### Activity
Using the listing below, set down exactly the lines starting at the line that contains "return [(cx + sx * hx, cy + sy * hy, z)" and ending at the line that contains "for end, sy", both included, and no others.

### Exercise inputs
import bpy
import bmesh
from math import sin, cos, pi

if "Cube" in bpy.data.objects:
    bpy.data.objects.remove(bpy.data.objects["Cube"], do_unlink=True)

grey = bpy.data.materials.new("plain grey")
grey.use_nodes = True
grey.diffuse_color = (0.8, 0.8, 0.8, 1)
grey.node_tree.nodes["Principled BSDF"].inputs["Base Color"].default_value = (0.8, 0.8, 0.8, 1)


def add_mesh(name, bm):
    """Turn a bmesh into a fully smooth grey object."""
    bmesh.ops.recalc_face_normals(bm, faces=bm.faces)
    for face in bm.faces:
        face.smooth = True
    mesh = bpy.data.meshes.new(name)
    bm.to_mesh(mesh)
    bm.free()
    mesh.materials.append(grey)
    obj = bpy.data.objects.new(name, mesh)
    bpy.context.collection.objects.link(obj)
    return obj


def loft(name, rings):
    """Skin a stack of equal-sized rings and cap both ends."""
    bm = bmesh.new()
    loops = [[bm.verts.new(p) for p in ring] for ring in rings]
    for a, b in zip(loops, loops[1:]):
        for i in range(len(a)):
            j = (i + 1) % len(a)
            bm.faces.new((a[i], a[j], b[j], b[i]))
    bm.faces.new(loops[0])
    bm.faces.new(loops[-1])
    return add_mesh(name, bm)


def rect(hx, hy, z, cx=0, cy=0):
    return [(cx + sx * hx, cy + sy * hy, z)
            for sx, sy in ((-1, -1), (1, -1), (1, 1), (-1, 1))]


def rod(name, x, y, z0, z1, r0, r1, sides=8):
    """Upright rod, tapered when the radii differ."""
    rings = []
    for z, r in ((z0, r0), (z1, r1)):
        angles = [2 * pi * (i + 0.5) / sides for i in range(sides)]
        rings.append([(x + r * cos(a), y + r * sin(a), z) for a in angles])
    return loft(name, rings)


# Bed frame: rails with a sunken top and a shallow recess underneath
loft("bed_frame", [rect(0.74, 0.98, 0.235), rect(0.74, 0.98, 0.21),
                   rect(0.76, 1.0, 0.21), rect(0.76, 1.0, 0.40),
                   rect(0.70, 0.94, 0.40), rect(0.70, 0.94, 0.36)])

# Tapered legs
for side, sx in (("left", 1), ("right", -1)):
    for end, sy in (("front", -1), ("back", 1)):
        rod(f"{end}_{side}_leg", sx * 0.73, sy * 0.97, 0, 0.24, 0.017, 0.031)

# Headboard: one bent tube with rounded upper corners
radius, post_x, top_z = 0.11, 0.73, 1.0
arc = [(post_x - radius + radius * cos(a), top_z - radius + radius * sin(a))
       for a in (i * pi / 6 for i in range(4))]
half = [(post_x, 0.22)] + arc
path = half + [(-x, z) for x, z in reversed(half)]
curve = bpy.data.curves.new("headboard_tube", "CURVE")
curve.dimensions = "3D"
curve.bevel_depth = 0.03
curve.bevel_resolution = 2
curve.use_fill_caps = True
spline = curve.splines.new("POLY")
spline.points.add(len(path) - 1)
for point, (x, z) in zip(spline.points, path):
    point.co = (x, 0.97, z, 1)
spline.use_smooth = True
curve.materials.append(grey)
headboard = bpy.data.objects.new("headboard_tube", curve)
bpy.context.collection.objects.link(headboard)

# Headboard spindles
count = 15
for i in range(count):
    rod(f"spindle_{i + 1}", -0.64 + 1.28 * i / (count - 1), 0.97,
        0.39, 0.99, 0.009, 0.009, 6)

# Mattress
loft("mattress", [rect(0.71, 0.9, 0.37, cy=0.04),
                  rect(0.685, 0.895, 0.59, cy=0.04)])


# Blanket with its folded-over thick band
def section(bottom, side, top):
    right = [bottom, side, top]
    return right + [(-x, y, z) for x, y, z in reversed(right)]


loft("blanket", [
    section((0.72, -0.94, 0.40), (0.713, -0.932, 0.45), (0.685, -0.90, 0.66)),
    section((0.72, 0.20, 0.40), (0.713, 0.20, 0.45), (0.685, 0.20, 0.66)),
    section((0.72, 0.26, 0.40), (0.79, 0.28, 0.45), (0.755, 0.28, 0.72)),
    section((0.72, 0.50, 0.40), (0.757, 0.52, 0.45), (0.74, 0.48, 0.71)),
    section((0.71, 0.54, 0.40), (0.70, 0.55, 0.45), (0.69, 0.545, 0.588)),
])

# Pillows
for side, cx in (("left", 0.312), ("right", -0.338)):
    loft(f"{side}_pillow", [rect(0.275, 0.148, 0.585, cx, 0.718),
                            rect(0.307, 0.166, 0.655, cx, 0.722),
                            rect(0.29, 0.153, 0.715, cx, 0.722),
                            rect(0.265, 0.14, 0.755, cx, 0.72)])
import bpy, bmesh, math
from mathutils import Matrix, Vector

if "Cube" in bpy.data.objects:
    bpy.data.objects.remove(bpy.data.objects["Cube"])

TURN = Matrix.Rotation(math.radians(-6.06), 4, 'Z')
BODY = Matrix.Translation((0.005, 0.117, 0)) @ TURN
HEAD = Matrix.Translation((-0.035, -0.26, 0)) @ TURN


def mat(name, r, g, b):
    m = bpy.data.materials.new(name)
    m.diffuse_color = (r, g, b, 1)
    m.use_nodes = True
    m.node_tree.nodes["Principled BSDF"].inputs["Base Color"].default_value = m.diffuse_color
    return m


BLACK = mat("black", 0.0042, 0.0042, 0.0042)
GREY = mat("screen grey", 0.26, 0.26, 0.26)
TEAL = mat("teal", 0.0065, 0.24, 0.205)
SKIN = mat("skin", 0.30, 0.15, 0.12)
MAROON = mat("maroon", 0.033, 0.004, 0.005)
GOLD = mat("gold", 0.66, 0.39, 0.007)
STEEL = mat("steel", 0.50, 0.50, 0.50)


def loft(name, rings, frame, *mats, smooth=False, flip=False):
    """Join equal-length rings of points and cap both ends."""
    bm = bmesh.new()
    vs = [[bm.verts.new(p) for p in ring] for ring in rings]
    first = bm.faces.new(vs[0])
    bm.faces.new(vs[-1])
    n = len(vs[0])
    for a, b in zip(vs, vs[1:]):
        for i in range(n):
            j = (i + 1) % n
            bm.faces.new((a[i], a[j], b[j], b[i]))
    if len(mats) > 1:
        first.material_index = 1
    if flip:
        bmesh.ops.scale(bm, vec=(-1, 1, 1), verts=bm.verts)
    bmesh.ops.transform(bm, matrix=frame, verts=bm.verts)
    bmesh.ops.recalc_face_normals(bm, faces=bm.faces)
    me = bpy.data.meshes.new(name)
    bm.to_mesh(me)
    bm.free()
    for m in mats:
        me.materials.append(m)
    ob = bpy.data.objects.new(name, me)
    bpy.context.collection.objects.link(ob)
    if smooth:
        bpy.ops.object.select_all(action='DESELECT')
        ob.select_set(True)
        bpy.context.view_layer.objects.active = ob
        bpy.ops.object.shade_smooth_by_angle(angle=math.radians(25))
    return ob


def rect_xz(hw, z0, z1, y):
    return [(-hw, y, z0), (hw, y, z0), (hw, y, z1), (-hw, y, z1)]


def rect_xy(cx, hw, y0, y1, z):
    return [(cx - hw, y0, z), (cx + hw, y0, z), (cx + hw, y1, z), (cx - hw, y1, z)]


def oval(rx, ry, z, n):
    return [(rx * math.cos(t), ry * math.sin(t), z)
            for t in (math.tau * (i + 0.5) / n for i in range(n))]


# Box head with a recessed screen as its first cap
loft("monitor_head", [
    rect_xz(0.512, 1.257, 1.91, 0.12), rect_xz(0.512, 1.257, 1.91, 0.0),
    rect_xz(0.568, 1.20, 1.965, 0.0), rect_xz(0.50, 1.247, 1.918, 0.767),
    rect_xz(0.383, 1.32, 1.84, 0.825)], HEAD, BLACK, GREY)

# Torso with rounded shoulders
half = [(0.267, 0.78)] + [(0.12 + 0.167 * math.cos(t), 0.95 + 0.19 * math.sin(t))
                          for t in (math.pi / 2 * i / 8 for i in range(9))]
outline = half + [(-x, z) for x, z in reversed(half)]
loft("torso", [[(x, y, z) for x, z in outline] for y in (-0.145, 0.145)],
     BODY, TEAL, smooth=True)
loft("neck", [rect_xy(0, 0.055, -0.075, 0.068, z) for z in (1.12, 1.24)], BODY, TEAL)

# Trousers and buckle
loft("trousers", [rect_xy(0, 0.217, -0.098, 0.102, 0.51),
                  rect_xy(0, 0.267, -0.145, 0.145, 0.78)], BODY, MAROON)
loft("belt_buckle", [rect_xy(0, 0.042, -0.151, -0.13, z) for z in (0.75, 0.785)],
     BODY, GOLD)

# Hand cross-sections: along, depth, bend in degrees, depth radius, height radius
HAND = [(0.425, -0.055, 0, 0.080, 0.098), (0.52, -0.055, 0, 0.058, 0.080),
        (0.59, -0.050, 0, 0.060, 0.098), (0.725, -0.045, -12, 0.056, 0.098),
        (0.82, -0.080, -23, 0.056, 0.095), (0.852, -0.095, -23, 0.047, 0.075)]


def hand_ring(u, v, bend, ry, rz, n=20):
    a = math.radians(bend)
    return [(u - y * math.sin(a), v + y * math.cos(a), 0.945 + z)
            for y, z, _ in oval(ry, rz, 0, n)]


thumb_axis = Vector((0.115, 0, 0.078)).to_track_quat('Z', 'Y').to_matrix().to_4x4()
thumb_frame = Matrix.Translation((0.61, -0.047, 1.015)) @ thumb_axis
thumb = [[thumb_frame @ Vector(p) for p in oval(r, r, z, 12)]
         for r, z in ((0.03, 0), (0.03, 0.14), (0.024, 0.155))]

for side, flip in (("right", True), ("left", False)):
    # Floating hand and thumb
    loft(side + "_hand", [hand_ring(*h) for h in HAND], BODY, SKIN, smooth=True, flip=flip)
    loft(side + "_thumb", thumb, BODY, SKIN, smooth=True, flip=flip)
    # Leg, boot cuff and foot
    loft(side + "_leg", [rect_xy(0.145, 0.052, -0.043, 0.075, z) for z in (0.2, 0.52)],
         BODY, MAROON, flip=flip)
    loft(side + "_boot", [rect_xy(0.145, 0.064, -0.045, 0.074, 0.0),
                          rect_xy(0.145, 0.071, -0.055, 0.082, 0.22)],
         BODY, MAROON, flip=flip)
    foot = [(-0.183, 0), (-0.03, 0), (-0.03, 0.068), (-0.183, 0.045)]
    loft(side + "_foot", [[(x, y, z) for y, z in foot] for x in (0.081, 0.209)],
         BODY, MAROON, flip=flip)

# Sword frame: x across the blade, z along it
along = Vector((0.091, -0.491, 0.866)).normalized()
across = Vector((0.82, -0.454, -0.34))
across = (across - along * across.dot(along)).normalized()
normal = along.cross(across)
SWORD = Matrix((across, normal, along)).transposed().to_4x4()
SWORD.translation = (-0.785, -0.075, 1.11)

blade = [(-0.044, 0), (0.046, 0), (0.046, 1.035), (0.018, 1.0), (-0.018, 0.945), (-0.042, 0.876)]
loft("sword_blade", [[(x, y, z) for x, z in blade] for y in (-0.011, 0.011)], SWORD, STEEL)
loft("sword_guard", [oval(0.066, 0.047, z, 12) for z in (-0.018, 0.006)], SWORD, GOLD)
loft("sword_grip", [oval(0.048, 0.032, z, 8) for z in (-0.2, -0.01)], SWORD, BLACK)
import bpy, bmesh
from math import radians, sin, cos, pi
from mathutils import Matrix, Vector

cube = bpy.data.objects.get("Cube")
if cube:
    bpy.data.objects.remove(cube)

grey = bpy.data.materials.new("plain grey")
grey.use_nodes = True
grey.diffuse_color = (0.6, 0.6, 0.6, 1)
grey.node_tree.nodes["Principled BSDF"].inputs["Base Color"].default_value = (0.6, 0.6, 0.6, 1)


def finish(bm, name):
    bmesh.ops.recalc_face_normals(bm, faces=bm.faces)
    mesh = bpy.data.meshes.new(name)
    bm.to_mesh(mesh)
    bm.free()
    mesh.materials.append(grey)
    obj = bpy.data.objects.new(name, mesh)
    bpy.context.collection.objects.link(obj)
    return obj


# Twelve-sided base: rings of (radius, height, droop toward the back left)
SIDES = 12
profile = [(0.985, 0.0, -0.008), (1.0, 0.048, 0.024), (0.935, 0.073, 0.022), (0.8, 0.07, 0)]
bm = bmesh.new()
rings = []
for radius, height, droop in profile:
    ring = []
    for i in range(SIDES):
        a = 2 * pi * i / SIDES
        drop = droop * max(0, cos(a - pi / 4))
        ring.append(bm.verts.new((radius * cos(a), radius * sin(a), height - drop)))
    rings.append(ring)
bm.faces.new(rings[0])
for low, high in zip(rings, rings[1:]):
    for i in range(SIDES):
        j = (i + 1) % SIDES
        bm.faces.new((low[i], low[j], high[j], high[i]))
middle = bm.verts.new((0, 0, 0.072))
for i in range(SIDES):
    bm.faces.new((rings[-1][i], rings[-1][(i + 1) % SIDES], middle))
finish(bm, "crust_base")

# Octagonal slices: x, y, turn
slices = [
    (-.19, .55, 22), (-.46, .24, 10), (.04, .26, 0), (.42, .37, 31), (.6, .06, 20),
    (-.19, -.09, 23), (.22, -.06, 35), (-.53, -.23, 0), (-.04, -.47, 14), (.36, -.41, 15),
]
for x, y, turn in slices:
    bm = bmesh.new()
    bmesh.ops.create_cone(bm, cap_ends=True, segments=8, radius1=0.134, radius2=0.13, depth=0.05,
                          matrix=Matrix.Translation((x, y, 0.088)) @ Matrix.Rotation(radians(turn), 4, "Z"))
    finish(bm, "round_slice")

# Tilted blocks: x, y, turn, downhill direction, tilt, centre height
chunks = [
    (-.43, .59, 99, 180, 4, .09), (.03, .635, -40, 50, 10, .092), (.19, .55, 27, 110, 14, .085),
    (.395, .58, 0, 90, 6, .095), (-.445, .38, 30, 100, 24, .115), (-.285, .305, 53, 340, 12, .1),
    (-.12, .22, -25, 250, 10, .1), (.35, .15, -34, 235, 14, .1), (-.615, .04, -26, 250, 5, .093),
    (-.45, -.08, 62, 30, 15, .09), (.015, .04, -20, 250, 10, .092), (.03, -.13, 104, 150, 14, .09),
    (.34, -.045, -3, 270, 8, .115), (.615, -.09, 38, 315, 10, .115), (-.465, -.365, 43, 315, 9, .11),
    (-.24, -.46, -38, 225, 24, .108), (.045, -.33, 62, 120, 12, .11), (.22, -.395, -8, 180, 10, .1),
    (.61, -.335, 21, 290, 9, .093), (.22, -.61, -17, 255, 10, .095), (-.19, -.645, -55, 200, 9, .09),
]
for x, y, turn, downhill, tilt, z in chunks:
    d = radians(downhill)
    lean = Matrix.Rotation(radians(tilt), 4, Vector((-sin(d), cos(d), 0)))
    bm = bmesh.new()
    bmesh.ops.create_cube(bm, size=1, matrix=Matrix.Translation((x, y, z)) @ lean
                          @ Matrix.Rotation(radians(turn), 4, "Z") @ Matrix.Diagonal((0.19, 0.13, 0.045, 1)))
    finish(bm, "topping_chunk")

### Response
    return [(cx + sx * hx, cy + sy * hy, z)
            for sx, sy in ((-1, -1), (1, -1), (1, 1), (-1, 1))]


def rod(name, x, y, z0, z1, r0, r1, sides=8):
    """Upright rod, tapered when the radii differ."""
    rings = []
    for z, r in ((z0, r0), (z1, r1)):
        angles = [2 * pi * (i + 0.5) / sides for i in range(sides)]
        rings.append([(x + r * cos(a), y + r * sin(a), z) for a in angles])
    return loft(name, rings)


# Bed frame: rails with a sunken top and a shallow recess underneath
loft("bed_frame", [rect(0.74, 0.98, 0.235), rect(0.74, 0.98, 0.21),
                   rect(0.76, 1.0, 0.21), rect(0.76, 1.0, 0.40),
                   rect(0.70, 0.94, 0.40), rect(0.70, 0.94, 0.36)])

# Tapered legs
for side, sx in (("left", 1), ("right", -1)):
    for end, sy in (("front", -1), ("back", 1)):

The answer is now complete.